Regardless of what you decide to do after high school, don't mortgage the next 15 years of your life to pay for it. If you have to work for a year or so to save up some extra cash - then do it. You can - gulp - live at home, as long as you need, so you can start off on the right foot when you do eventually head out on your own. Your Mom and I will put up with a few more years of your messy room to make sure you can financially handle life on your own when it happens.
I understand there's a young lady in the picture right now. Great! That other talk happened a long time ago so I have no worries there - sort of. As much as you might be tempted to buy her affection, or anyone else's in the future, know that being a gentleman, paying for her dinner and movie ticket, and just being yourself is the surest way to find out if she likes you for who you are - not what you can give her. Don't get me wrong - a really nice birthday, Christmas or whatever gift can never hurt a relationship. Just make sure you plan ahead, save the money and listen to her to get ideas of what she might want or need. You will find out through experience that it's not always the biggest gift that wins her heart - but the thoughtful gifts that show you actually know what she likes and needs.
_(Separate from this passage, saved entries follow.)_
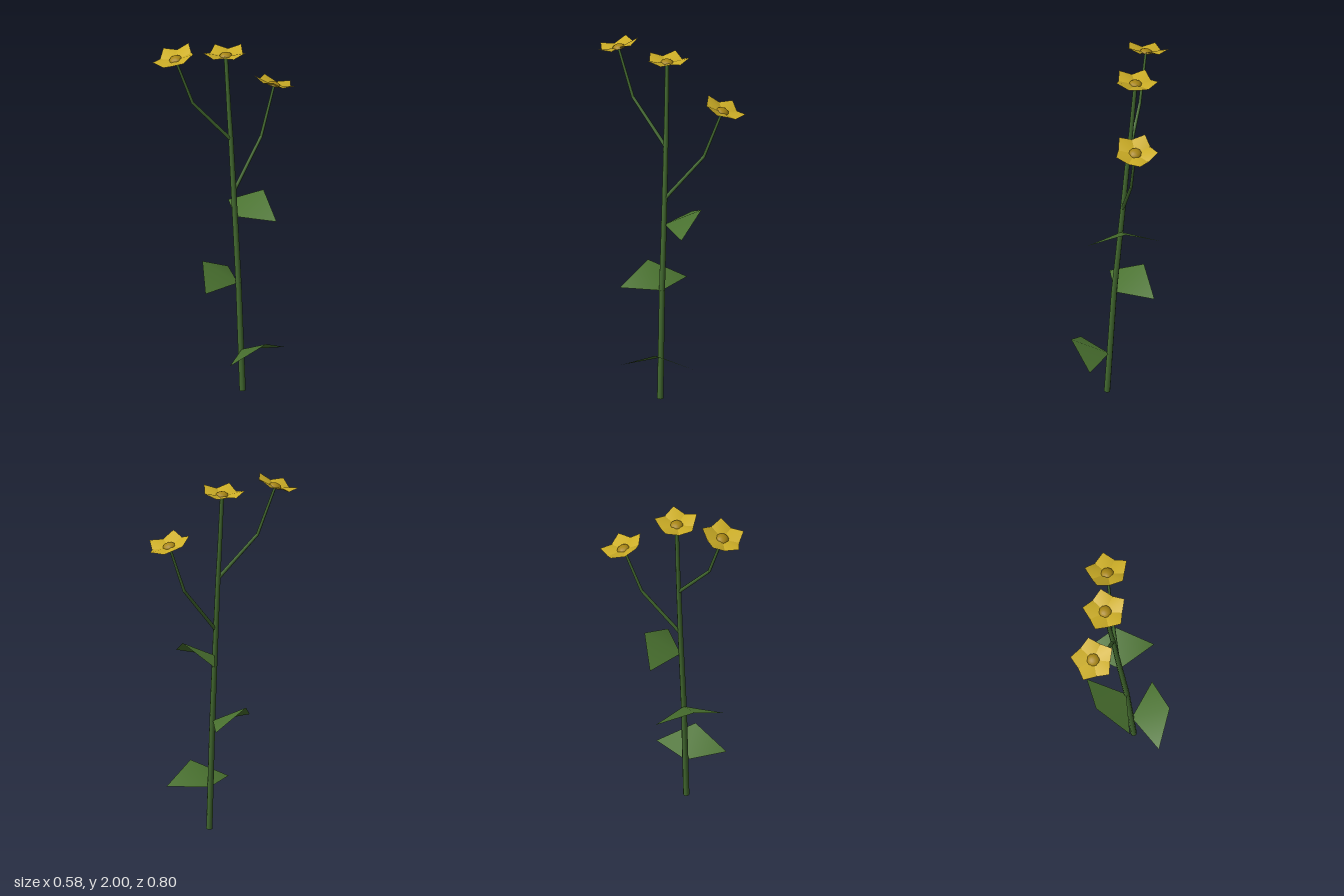
import * as THREE from 'three';

const V = (p) => new THREE.Vector3(...p);
const UP = new THREE.Vector3(0, 1, 0);

const paint = (name, color, side = THREE.FrontSide) => {
  const m = new THREE.MeshStandardMaterial({ color, side });
  m.name = name;
  return m;
};

export function createModel() {
  const stemGreen = paint('stem green', 0x42692f);
  const leafGreen = paint('leaf green', 0x4a7230, THREE.DoubleSide);
  const petalYellow = paint('petal yellow', 0xcdae26, THREE.DoubleSide);
  const centreGold = paint('centre gold', 0xa88614);

  const model = new THREE.Group();
  model.name = 'floweringStalk';

  const add = (parent, name, geometry, material) => {
    const mesh = new THREE.Mesh(geometry, material);
    mesh.name = name;
    parent.add(mesh);
    return mesh;
  };

  // Tapered stalk made of straight pieces through the given points
  const stalk = (name, points, r0, r1) => {
    const group = new THREE.Group();
    group.name = name;
    const n = points.length - 1;
    for (let i = 0; i < n; i++) {
      const a = V(points[i]);
      const d = V(points[i + 1]).sub(a);
      const ra = THREE.MathUtils.lerp(r0, r1, i / n);
      const rb = THREE.MathUtils.lerp(r0, r1, (i + 1) / n);
      const piece = add(group, name + 'Piece', new THREE.CylinderGeometry(rb, ra, d.length(), 8), stemGreen);
      piece.position.copy(a).addScaledVector(d, 0.5);
      piece.quaternion.setFromUnitVectors(UP, d.normalize());
    }
    model.add(group);
  };

  // Kite folded along the ridge from base to tip
  const kite = (base, sideA, tip, sideB) => {
    const g = new THREE.BufferGeometry();
    g.setAttribute('position', new THREE.Float32BufferAttribute([...base, ...sideA, ...tip, ...sideB], 3));
    g.setIndex([0, 1, 2, 0, 2, 3]);
    g.computeVertexNormals();
    return g;
  };

  // Five-petalled flower facing along its stalk
  const flower = (name, centre, direction) => {
    const group = new THREE.Group();
    group.name = name;
    const polar = (r, y, a) => [r * Math.cos(a), y, -r * Math.sin(a)];
    const half = Math.PI / 5;
    for (let i = 0; i < 5; i++) {
      const a = Math.PI / 2 + i * half * 2;
      add(group, 'petal', kite([0, 0, 0], polar(0.093, 0.01, a - half), polar(0.121, 0.034, a),
        polar(0.093, 0.01, a + half)), petalYellow);
    }
    const button = add(group, 'flowerCentre',
      new THREE.SphereGeometry(0.036, 10, 5, 0, Math.PI * 2, 0, Math.PI / 2), centreGold);
    button.scale.y = 0.65;
    group.position.set(...centre);
    group.quaternion.setFromUnitVectors(UP, V(direction).normalize());
    model.add(group);
  };

  // Stem and side branches
  stalk('mainStem', [[0.095, 0, 0.043], [0.058, 0.62, 0.036], [0.015, 1.1, 0.026],
    [-0.013, 1.43, 0.021], [-0.03, 1.6, 0.019], [-0.055, 1.905, 0.017]], 0.017, 0.011);
  stalk('backBranch', [[0.013, 1.14, 0.022], [0.013, 1.39, -0.185], [0.013, 1.655, -0.283]], 0.01, 0.007);
  stalk('frontBranch', [[-0.013, 1.43, 0.021], [-0.12, 1.67, 0.205], [-0.17, 1.932, 0.285]], 0.01, 0.007);

  // Flowers
  flower('topFlower', [-0.055, 1.903, 0.017], [-0.08, 1, 0]);
  flower('backFlower', [0.012, 1.655, -0.285], [0, 1, -0.36]);
  flower('frontFlower', [-0.17, 1.932, 0.285], [-0.16, 1, 0.28]);

  // Leaves: base, side corner, raised tip, side corner
  [
    ['lowerLeaf', [0.085, 0.235, 0.04], [0.195, 0.235, 0.245], [0.288, 0.335, 0.06], [0.23, 0.235, -0.143]],
    ['middleLeaf', [0.055, 0.615, 0.037], [-0.137, 0.615, -0.085], [-0.125, 0.715, 0.125], [0.033, 0.615, 0.265]],
    ['upperLeaf', [0.022, 0.99, 0.025], [0.23, 0.99, -0.08], [0.04, 1.09, -0.175], [-0.16, 0.99, -0.11]],
  ].forEach(([name, ...corners]) => add(model, name, kite(...corners), leafGreen));

  return model;
}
I could go on and on about money stuff like this - I do this on the internet, and wrote a book, you know!! But for now I just want to say that I will always be there for any questions you might have about money. If I don't know the answers, we will find them out together. You have so many opportunities in the years ahead. Be smart with your money and the world can be yours!
Love - Dad